Source: 6202.0 Table 19 and Table 19a

Table 1 shows the number of people (and share of all employed) working zero hours for economic reasons in each state or territory (in original terms). All states and territories recorded very large increases in people working zero hours for economic reasons between March and April, followed by a steady decrease in the months to July.

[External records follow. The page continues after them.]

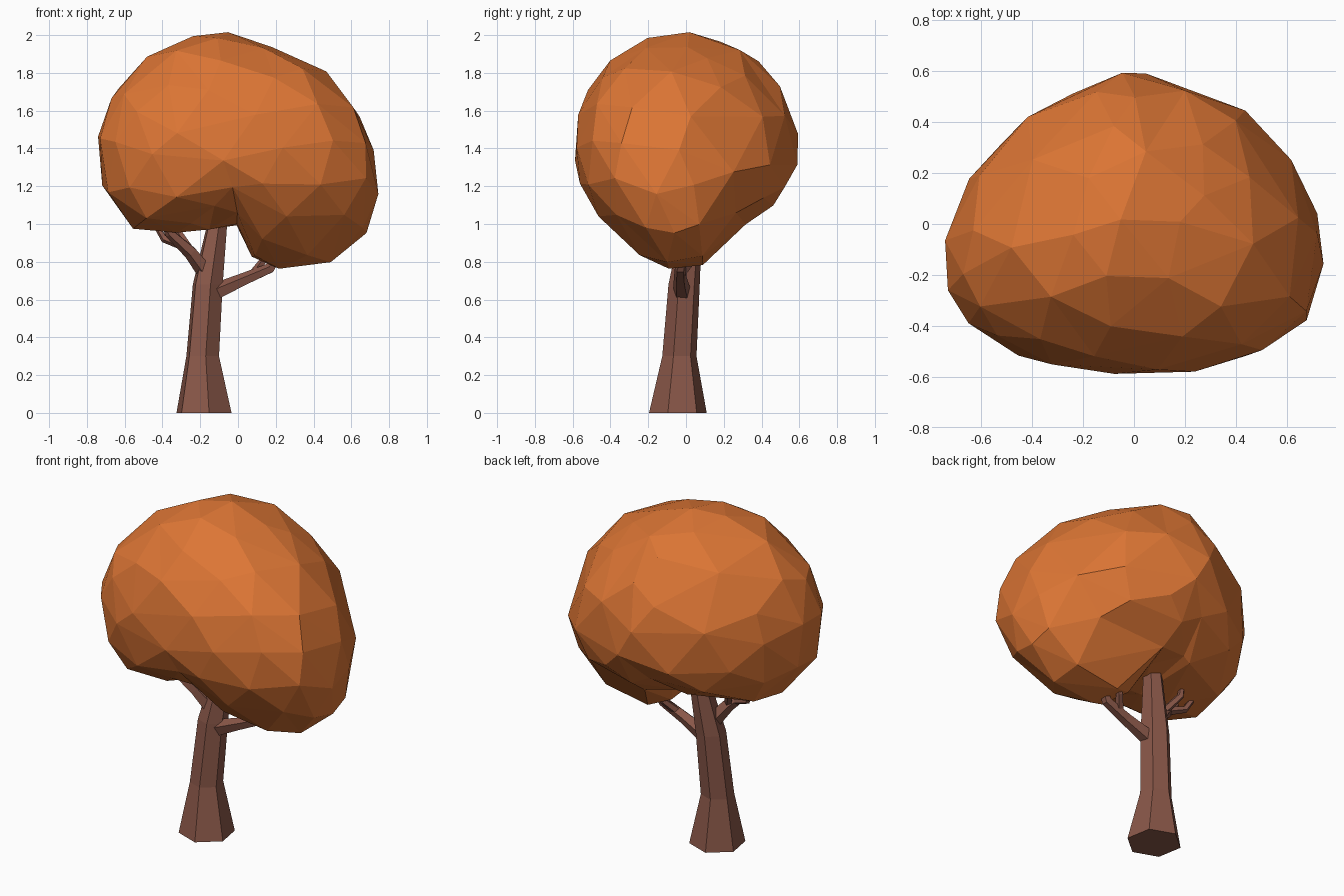
import bpy, bmesh, math
from mathutils import Vector

if "Cube" in bpy.data.objects:
    bpy.data.objects.remove(bpy.data.objects["Cube"])


def material(name, rgb):
    m = bpy.data.materials.new(name)
    m.diffuse_color = (*rgb, 1)
    m.use_nodes = True
    m.node_tree.nodes["Principled BSDF"].inputs["Base Color"].default_value = m.diffuse_color
    return m


def add_object(name, bm, mat):
    bmesh.ops.recalc_face_normals(bm, faces=bm.faces)
    me = bpy.data.meshes.new(name)
    bm.to_mesh(me)
    bm.free()
    me.materials.append(mat)
    ob = bpy.data.objects.new(name, me)
    bpy.context.collection.objects.link(ob)
    return ob


def limb(name, path, sides, mat, phase=0.0, level=False):
    """Faceted tube through (x, y, z, radius) points."""
    bm = bmesh.new()
    pts = [Vector(p[:3]) for p in path]
    rings = []
    for i, p in enumerate(pts):
        t = (pts[min(i + 1, len(pts) - 1)] - pts[max(i - 1, 0)]).normalized()
        if level:
            a, b = Vector((1, 0, 0)), Vector((0, 1, 0))
        else:
            a = t.cross(Vector((0, 1, 0))).normalized()
            b = t.cross(a)
        ring = []
        for k in range(sides):
            w = phase + 2 * math.pi * k / sides
            ring.append(bm.verts.new(p + path[i][3] * (a * math.cos(w) + b * math.sin(w))))
        rings.append(ring)
    for r0, r1 in zip(rings, rings[1:]):
        for k in range(sides):
            j = (k + 1) % sides
            bm.faces.new((r0[k], r0[j], r1[j], r1[k]))
    bm.faces.new(rings[0])
    bm.faces.new(rings[-1])
    return add_object(name, bm, mat)


leaf = material("autumn_orange", (0.72, 0.18, 0.035))
bark = material("bark_brown", (0.25, 0.095, 0.065))

# Trunk, flared at the foot
limb("trunk", [(-0.18, -0.043, 0.0, 0.155), (-0.187, -0.035, 0.3, 0.092),
               (-0.16, -0.01, 0.68, 0.084), (-0.11, 0.03, 1.0, 0.056),
               (-0.06, 0.04, 1.2, 0.04)], 6, bark, math.radians(-80), True)

# Branches and their forks
branches = {
    "right_branch": [(-0.14, -0.02, 0.63, 0.05), (0.03, -0.03, 0.705, 0.036),
                     (0.17, -0.03, 0.765, 0.03), (0.24, -0.01, 0.88, 0.018)],
    "right_twig": [(0.08, -0.03, 0.73, 0.026), (0.13, 0.03, 0.8, 0.02), (0.18, 0.05, 0.88, 0.014)],
    "left_branch": [(-0.15, 0.0, 0.72, 0.05), (-0.25, -0.05, 0.85, 0.038),
                    (-0.36, -0.09, 0.95, 0.027), (-0.42, -0.11, 1.07, 0.02)],
    "left_twig": [(-0.28, -0.06, 0.88, 0.024), (-0.39, -0.03, 0.92, 0.02), (-0.45, -0.01, 1.02, 0.014)],
    "inner_twig": [(-0.25, -0.05, 0.86, 0.024), (-0.31, 0.03, 0.95, 0.02), (-0.31, 0.05, 1.05, 0.014)],
}
for name, path in branches.items():
    limb(name, path, 5, bark)

# Crown: front outline with a hanging right lobe that fades towards front and back
CZ, DEPTH = 1.4, 0.59
upper = [(0.74, 1.22), (0.69, 1.48), (0.56, 1.7), (0.43, 1.82), (0.2, 1.92), (-0.13, 2.01),
         (-0.34, 1.95), (-0.6, 1.755), (-0.69, 1.63), (-0.745, 1.42), (-0.69, 1.14),
         (-0.55, 0.98), (-0.38, 0.965), (-0.15, 0.98)]
lobe = [(0.0, 1.0), (0.05, 0.87), (0.1, 0.81), (0.2, 0.77), (0.5, 0.81), (0.69, 0.97), (0.72, 1.05)]
plain = [(0.0, 0.95), (0.2, 0.91), (0.45, 0.95), (0.63, 1.06)]


def polar(points):
    p = sorted((math.atan2(z - CZ, x), math.hypot(x, z - CZ)) for x, z in points)
    turn = 2 * math.pi
    return [(p[-1][0] - turn, p[-1][1])] + p + [(p[0][0] + turn, p[0][1])]


def reach(table, a):
    for (a0, r0), (a1, r1) in zip(table, table[1:]):
        if a0 <= a <= a1:
            return r0 + (a - a0) / (a1 - a0) * (r1 - r0)


middle, ends = polar(upper + lobe), polar(upper + plain)
bm = bmesh.new()
bmesh.ops.create_icosphere(bm, subdivisions=5, radius=1)
for v in bm.verts:
    x, y, z = v.co
    s = math.hypot(x, z)
    side = abs(x) / s if s > 1e-6 else 0
    a = math.atan2(z, x)
    # widest part sits a little towards the front, with a slimmer left end
    d = math.copysign(abs(y) ** (1 - 0.08 * side * (y < 0)), y)
    d -= 0.22 * side * (1 - d * d)
    w = (d - 0.08) / 0.47 if d > 0 else (-d - 0.1) / 0.85
    w = max(0, min(1, w))
    w = w * w * (3 - 2 * w)
    s **= 1 + 0.2 * max(0, -math.cos(a))
    r = s * ((1 - w) * reach(middle, a) + w * reach(ends, a))
    v.co = (r * math.cos(a), DEPTH * d, CZ + r * math.sin(a))
crown = add_object("crown", bm, leaf)
dec = crown.modifiers.new("facets", 'DECIMATE')
dec.ratio = 0.036
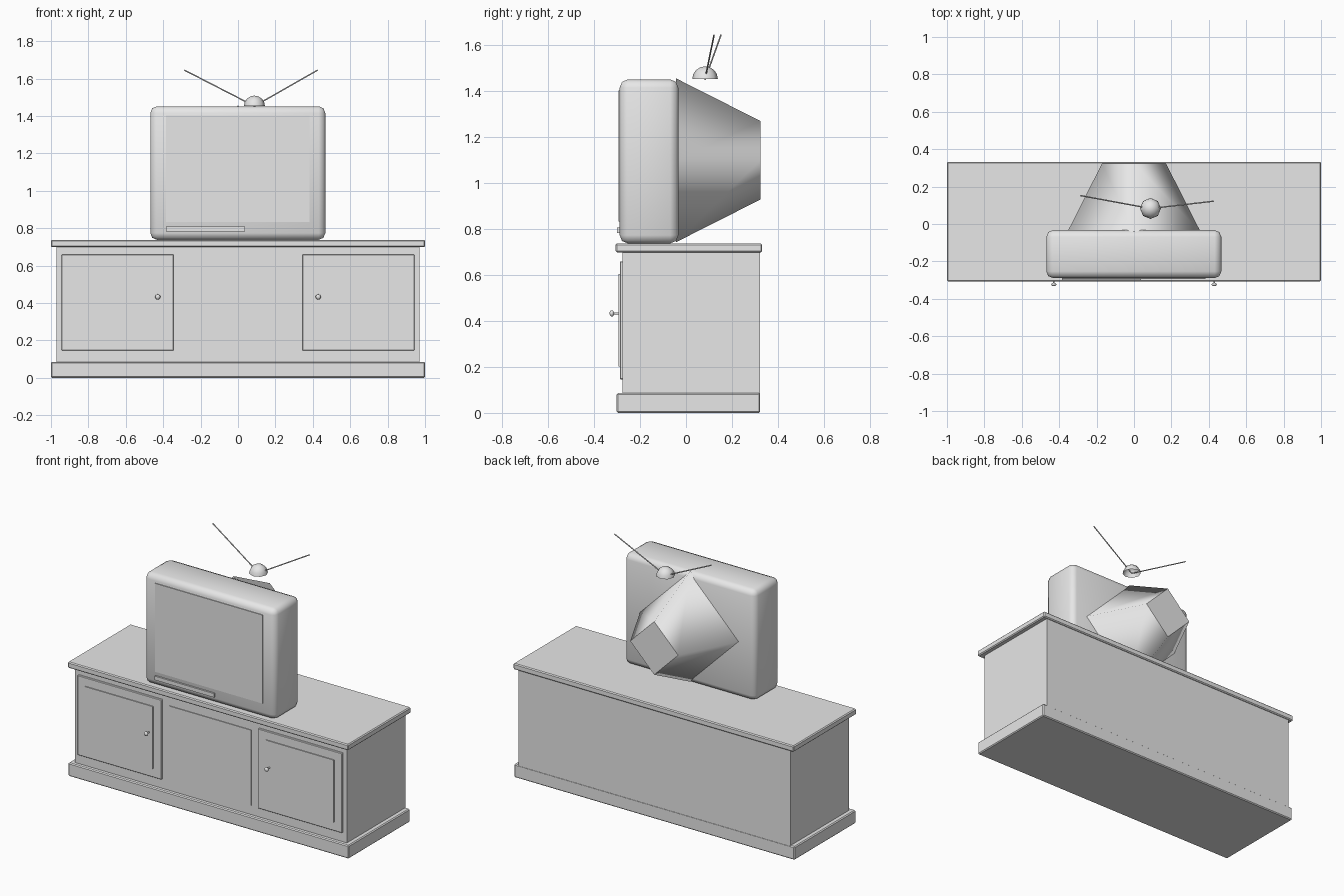
import bpy, bmesh, math
from mathutils import Matrix, Vector

if "Cube" in bpy.data.objects:
    bpy.data.objects.remove(bpy.data.objects["Cube"])

grey = bpy.data.materials.new("light_grey")
grey.diffuse_color = (0.8, 0.8, 0.8, 1)
grey.use_nodes = True
grey.node_tree.nodes["Principled BSDF"].inputs["Base Color"].default_value = grey.diffuse_color


def finish(name, bm, smooth_angle=None):
    me = bpy.data.meshes.new(name)
    bm.to_mesh(me)
    bm.free()
    me.materials.append(grey)
    ob = bpy.data.objects.new(name, me)
    bpy.context.scene.collection.objects.link(ob)
    if smooth_angle:
        bpy.ops.object.select_all(action='DESELECT')
        ob.select_set(True)
        bpy.context.view_layer.objects.active = ob
        bpy.ops.object.shade_smooth_by_angle(angle=math.radians(smooth_angle))
    return ob


def box(name, x, y, z, bevel=0.0, segments=1):
    """Box from (min, max) ranges, with optional rounded edges."""
    bm = bmesh.new()
    size = Matrix.Diagonal((x[1] - x[0], y[1] - y[0], z[1] - z[0], 1))
    mid = Vector((sum(x) / 2, sum(y) / 2, sum(z) / 2))
    bmesh.ops.create_cube(bm, size=1, matrix=Matrix.Translation(mid) @ size)
    if bevel:
        bmesh.ops.bevel(bm, geom=bm.edges[:], offset=bevel, segments=segments,
                        profile=0.5, affect='EDGES')
    return finish(name, bm, 50 if segments > 1 else None)


def rod(name, a, b, radius, sides=8):
    a, b = Vector(a), Vector(b)
    d = b - a
    bm = bmesh.new()
    m = Matrix.Translation((a + b) / 2) @ d.to_track_quat('Z', 'Y').to_matrix().to_4x4()
    bmesh.ops.create_cone(bm, cap_ends=True, segments=sides, radius1=radius,
                          radius2=radius, depth=d.length, matrix=m)
    return finish(name, bm, 50)


# Cabinet
box("cabinet_base", (-1, 1), (-0.302, 0.323), (0, 0.086), 0.006)
box("cabinet_body", (-0.97, 0.97), (-0.276, 0.322), (0.08, 0.705))
box("cabinet_top", (-1, 1), (-0.307, 0.332), (0.699, 0.738), 0.006)
box("centre_panel", (-0.295, 0.29), (-0.281, -0.27), (0.147, 0.632))

# Doors, raised panels and knobs, mirrored left and right
for side, s in (("left", -1), ("right", 1)):
    span = lambda p, q: tuple(sorted((s * p, s * q)))
    box(side + "_door", span(0.344, 0.943), (-0.288, -0.27), (0.146, 0.66), 0.003)
    box(side + "_door_panel", span(0.402, 0.888), (-0.294, -0.28), (0.203, 0.604))
    rod(side + "_knob_stem", (s * 0.429, -0.285, 0.433), (s * 0.429, -0.32, 0.433), 0.005)
    bm = bmesh.new()
    bmesh.ops.create_uvsphere(
        bm, u_segments=12, v_segments=8, radius=0.014,
        matrix=Matrix.Translation((s * 0.429, -0.323, 0.433)) @ Matrix.Diagonal((1, 0.7, 1, 1)))
    finish(side + "_knob", bm, 60)

# Television front housing, screen and control strip
box("television_housing", (-0.469, 0.467), (-0.289, -0.033), (0.738, 1.452), 0.036, 2)
box("screen", (-0.386, 0.382), (-0.294, -0.28), (0.833, 1.403))
box("control_strip", (-0.386, 0.038), (-0.3, -0.28), (0.783, 0.808))

# Tapered diamond-shaped back, sides shaded smooth
y0, y1 = -0.044, 0.324
bm = bmesh.new()
bmesh.ops.create_cone(
    bm, cap_ends=True, segments=4, radius1=0.357, radius2=0.171, depth=y1 - y0,
    matrix=Matrix.Translation((0, (y0 + y1) / 2, 1.1)) @ Matrix.Rotation(-math.pi / 2, 4, 'X'))
for f in bm.faces:
    f.smooth = abs(f.normal.y) < 0.9
finish("television_back", bm)

# Antenna dome (open half sphere)
base = Vector((0.088, 0.083, 1.453))
bm = bmesh.new()
bmesh.ops.create_uvsphere(bm, u_segments=8, v_segments=8, radius=0.056,
                          matrix=Matrix.Translation(base))
bmesh.ops.delete(bm, geom=[v for v in bm.verts if v.co.z < base.z - 0.001], context='VERTS')
finish("antenna_dome", bm, 60)

# Antenna rods
rod("antenna_rod_left", base, (-0.286, 0.152, 1.645), 0.0035)
rod("antenna_rod_right", base, (0.425, 0.122, 1.645), 0.0035)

Between July and August, some states recorded modest increases, while in Victoria the number (and share) of people working zero hours for economic reasons almost doubled.

Table 1: People working zero hours for economic reasons, by State and territory, Original
Aug-20Jul-20Jun-20May-20Apr-20Mar-20
('000)% of all Employed('000)% of all Employed('000)% of all Employed('000)% of all Employed('000)% of all Employed('000)% of all Employed
NSW45.81.1%41.61.0%63.71.6%121.23.1%261.26.7%30.80.7%
Victoria113.03.5%65.62.0%80.72.5%102.83.2%229.86.9%22.70.7%
Queensland26.21.1%28.41.2%51.02.1%64.92.8%126.95.2%12.00.5%
SA10.11.2%9.51.1%11.61.4%23.52.9%48.05.8%4.50.5%
WA15.71.2%15.41.2%17.71.4%42.03.3%69.25.3%4.80.4%
Tasmania2.71.1%3.81.5%4.51.8%9.13.8%16.86.7%1.40.5%
NT0.50.4%0.80.6%1.31.0%2.31.7%5.13.8%0.30.2%
ACT1.40.6%0.80.3%1.60.7%2.20.9%10.04.3%0.00.0%
Australia215.31.7%165.91.3%232.21.9%367.93.0%766.96.2%76.50.6%

Source: 6291.0.55.001 Data Cube EM2b

For further information, email labour.statistics@abs.gov.au.